(AVAILABLE RECORDS begins)

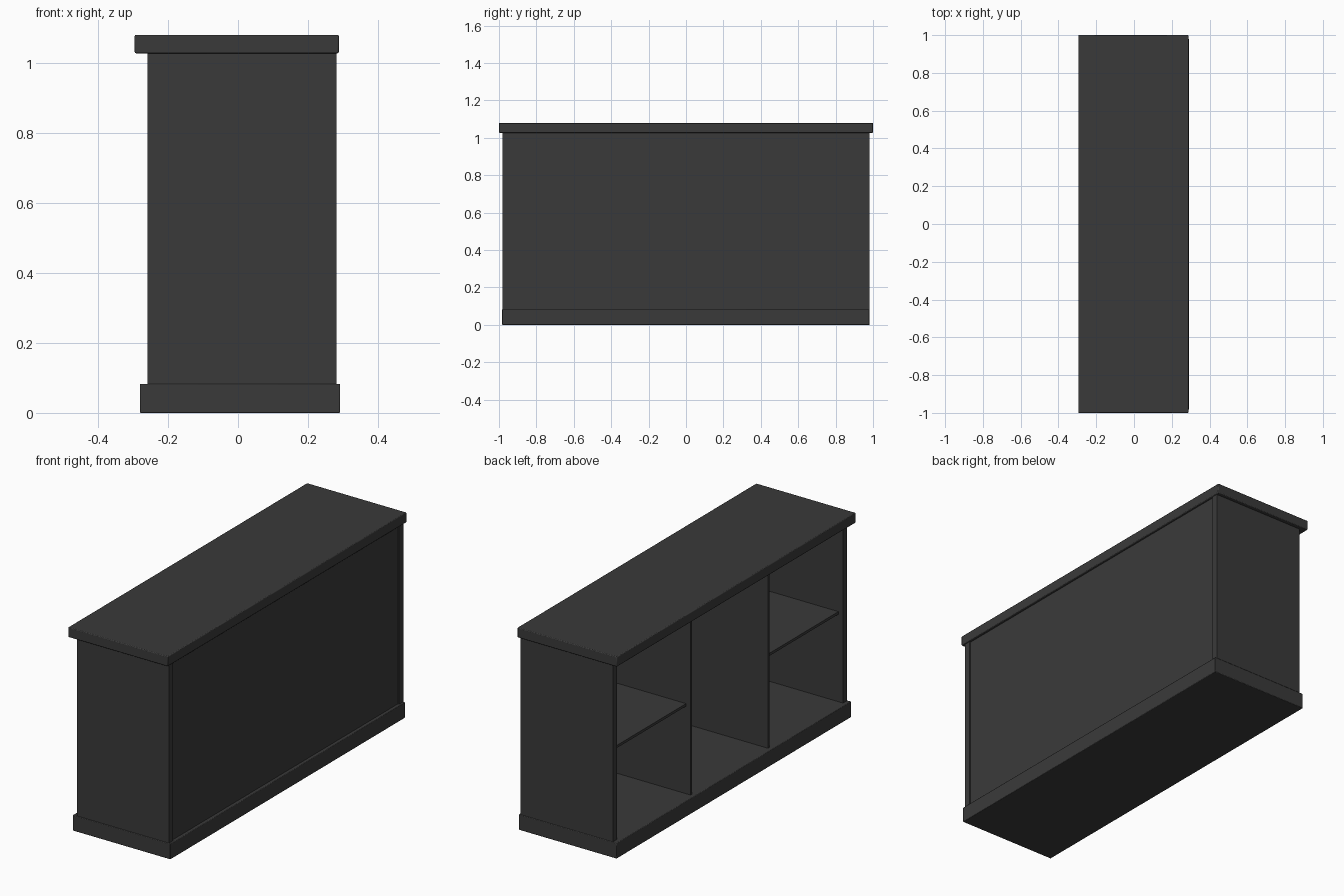
import bpy

if "Cube" in bpy.data.objects:
    bpy.data.objects.remove(bpy.data.objects["Cube"])

mat = bpy.data.materials.new("dark_wood")
mat.diffuse_color = (0.042, 0.042, 0.042, 1)
mat.use_nodes = True
mat.node_tree.nodes["Principled BSDF"].inputs["Base Color"].default_value = mat.diffuse_color


def box(name, x, y, z, bevel=0.0):
    """Box from (min, max) ranges, with optional softened edges."""
    bpy.ops.mesh.primitive_cube_add(
        size=1, location=[(a + b) / 2 for a, b in (x, y, z)])
    o = bpy.context.object
    o.name = name
    o.scale = [b - a for a, b in (x, y, z)]
    bpy.ops.object.transform_apply(location=False, rotation=False, scale=True)
    o.data.materials.append(mat)
    if bevel:
        m = o.modifiers.new("soft_edges", 'BEVEL')
        m.width = bevel
        m.segments = 2
        bpy.ops.object.shade_smooth_by_angle()
    return o


Z0, Z1 = 0.083, 1.027   # carcass height range

# Plinth and top slab
box("plinth", (-0.28, 0.292), (-0.983, 0.981), (0, Z0), 0.003)
box("top_slab", (-0.295, 0.288), (-1, 1), (Z1, 1.08), 0.004)

# Back panel, slightly recessed between the sides
box("back_panel", (0.262, 0.275), (-0.946, 0.946), (Z0, Z1))

# Side panels, dividers and shelves, repeated at both ends
for s, tag in ((-1, "near"), (1, "far")):
    def span(a, b):
        return tuple(sorted((s * a, s * b)))
    box(tag + "_side_panel", (-0.258, 0.282), span(0.945, 0.98), (Z0, Z1))
    box(tag + "_divider", (-0.258, 0.262), span(0.318, 0.33), (Z0, Z1))
    box(tag + "_shelf", (-0.231, 0.262), span(0.33, 0.945), (0.546, 0.56))
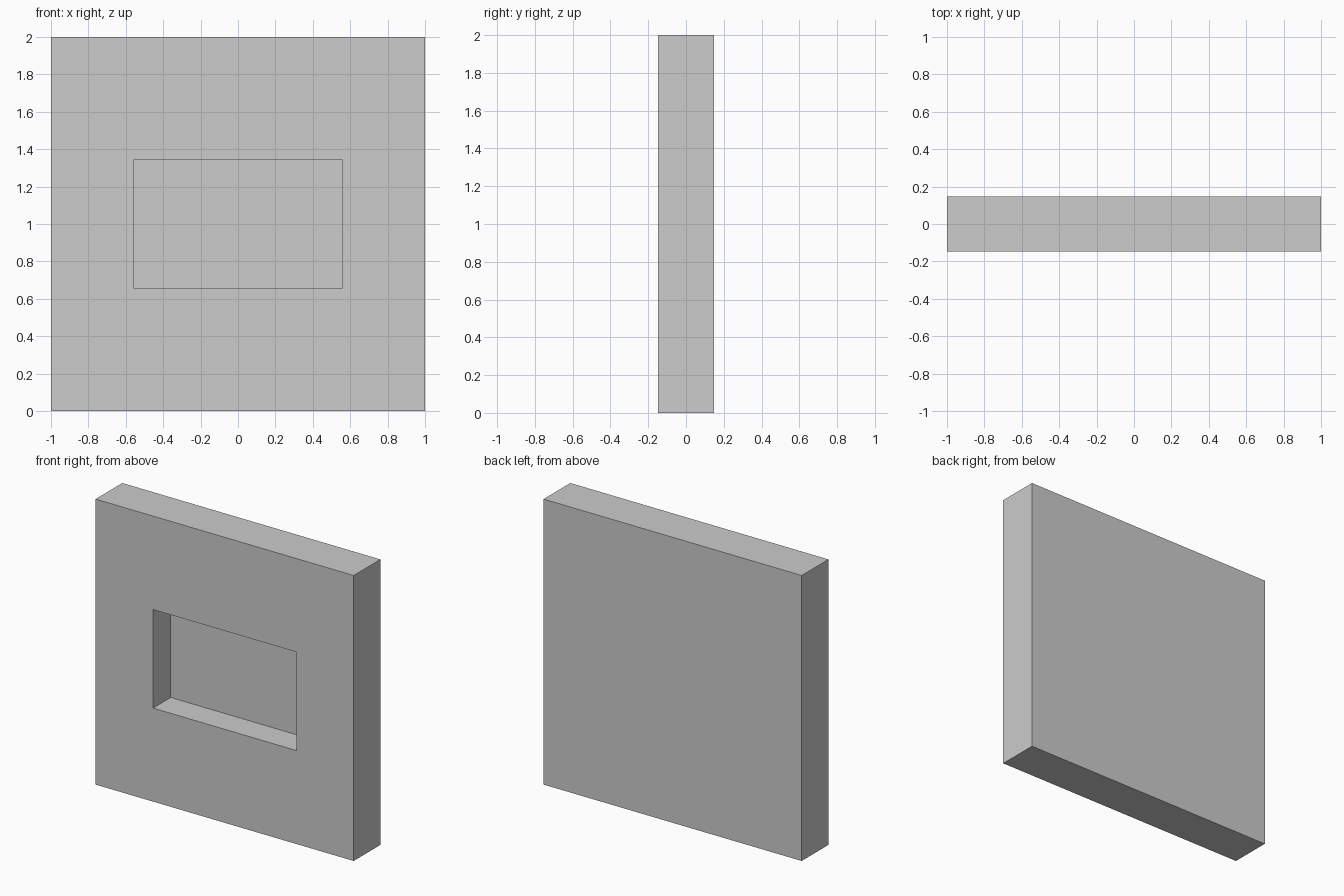
import bpy
import bmesh
from mathutils import Vector

cube = bpy.data.objects.get("Cube")
if cube:
    bpy.data.objects.remove(cube, do_unlink=True)

WIDTH, DEPTH, HEIGHT = 2.0, 0.295, 2.0
POCKET_WIDTH, POCKET_HEIGHT, POCKET_DEPTH = 1.11, 0.69, 0.195

# Plain grey material
grey = bpy.data.materials.new("light grey")
grey.use_nodes = True
colour = (0.604, 0.604, 0.604, 1.0)
grey.diffuse_color = colour
grey.node_tree.nodes["Principled BSDF"].inputs["Base Color"].default_value = colour

# Upright square slab
bm = bmesh.new()
bmesh.ops.create_cube(bm, size=1)
bmesh.ops.scale(bm, vec=(WIDTH, DEPTH, HEIGHT), verts=bm.verts)
bmesh.ops.translate(bm, vec=(0, 0, HEIGHT / 2), verts=bm.verts)

# Rectangular pocket: inset the front face, size it, then push it inwards
bm.normal_update()
front = min(bm.faces, key=lambda f: f.calc_center_median().y)
bmesh.ops.inset_individual(bm, faces=[front], thickness=0.3)
for v in front.verts:
    v.co.x = POCKET_WIDTH / 2 if v.co.x > 0 else -POCKET_WIDTH / 2
    side = 1 if v.co.z > HEIGHT / 2 else -1
    v.co.z = HEIGHT / 2 + side * POCKET_HEIGHT / 2
floor = bmesh.ops.extrude_discrete_faces(bm, faces=[front])["faces"][0]
bmesh.ops.translate(bm, vec=Vector((0, POCKET_DEPTH, 0)), verts=floor.verts)
bmesh.ops.recalc_face_normals(bm, faces=bm.faces)

mesh = bpy.data.meshes.new("wall_panel")
bm.to_mesh(mesh)
bm.free()
mesh.materials.append(grey)
panel = bpy.data.objects.new("wall_panel", mesh)
bpy.context.scene.collection.objects.link(panel)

(AVAILABLE RECORDS ends)

### ACTIVITY
Please copy every line of the records above in which "data" appears.

### ANSWER SECTION
if "Cube" in bpy.data.objects:
    bpy.data.objects.remove(bpy.data.objects["Cube"])
mat = bpy.data.materials.new("dark_wood")
    o.data.materials.append(mat)
cube = bpy.data.objects.get("Cube")
    bpy.data.objects.remove(cube, do_unlink=True)
grey = bpy.data.materials.new("light grey")
mesh = bpy.data.meshes.new("wall_panel")
panel = bpy.data.objects.new("wall_panel", mesh)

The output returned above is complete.